(INFORMATION GIVEN Opens)

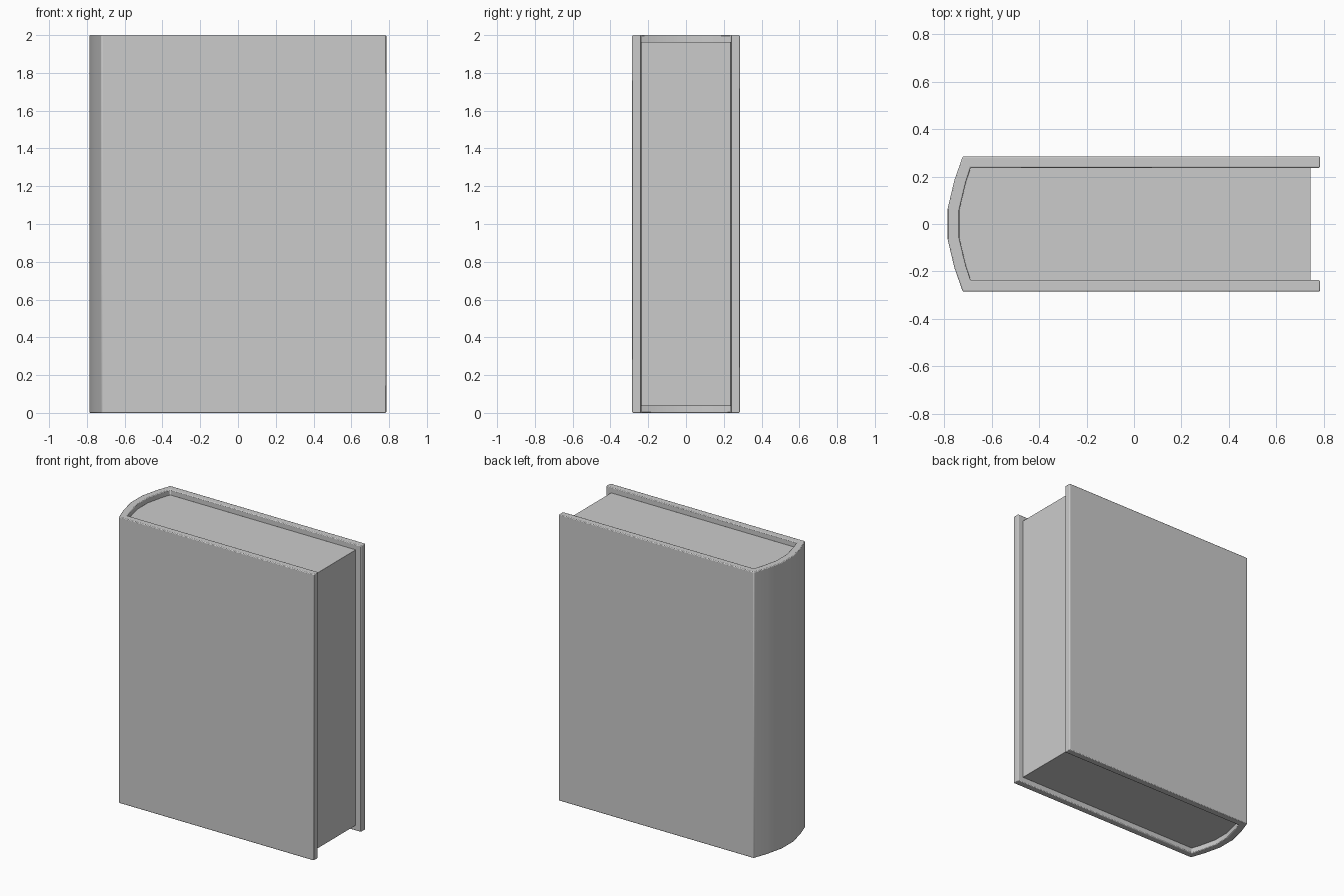
import bpy, bmesh, math

if "Cube" in bpy.data.objects:
    bpy.data.objects.remove(bpy.data.objects["Cube"])

def extrude_profile(name, pts, z0, z1, bevel):
    """Closed XY outline raised from z0 to z1, with softened edges."""
    bm = bmesh.new()
    face = bm.faces.new([bm.verts.new((x, y, z0)) for x, y in pts])
    ext = bmesh.ops.extrude_face_region(bm, geom=[face])
    top = [v for v in ext["geom"] if isinstance(v, bmesh.types.BMVert)]
    bmesh.ops.translate(bm, verts=top, vec=(0, 0, z1 - z0))
    bmesh.ops.recalc_face_normals(bm, faces=bm.faces)
    mesh = bpy.data.meshes.new(name)
    bm.to_mesh(mesh)
    bm.free()
    obj = bpy.data.objects.new(name, mesh)
    bpy.context.collection.objects.link(obj)
    mod = obj.modifiers.new("soft_edges", "BEVEL")
    mod.width = bevel
    mod.segments = 2
    mod.limit_method = "ANGLE"
    mod.angle_limit = math.radians(40)
    bpy.ops.object.select_all(action="DESELECT")
    obj.select_set(True)
    bpy.context.view_layer.objects.active = obj
    bpy.ops.object.shade_smooth_by_angle(angle=math.radians(30))
    return obj

def mirrored(half):
    return half + [(x, -y) for x, y in reversed(half)]

# Half outlines (+y side), from fore edge round to the spine
outer = [(0.785, 0.285), (-0.723, 0.285), (-0.758, 0.185), (-0.787, 0.063)]
inner = [(-0.69, 0.237), (-0.71, 0.175), (-0.738, 0.058)]

# Cover: two boards joined by a faceted rounded spine
extrude_profile("cover", mirrored(outer) + mirrored([(0.785, 0.237)] + inner)[::-1],
                0.0, 2.0, 0.005)

# Page block, recessed at top, bottom and fore edge
extrude_profile("pages", mirrored([(0.745, 0.237)] + inner), 0.037, 1.963, 0.001)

(INFORMATION GIVEN Closes)

▸ **EXERCISE DESCRIPTION**: Your reply must be one number, namely how many lines of the material above contain the string "from".

▸ **ANSWER**: 2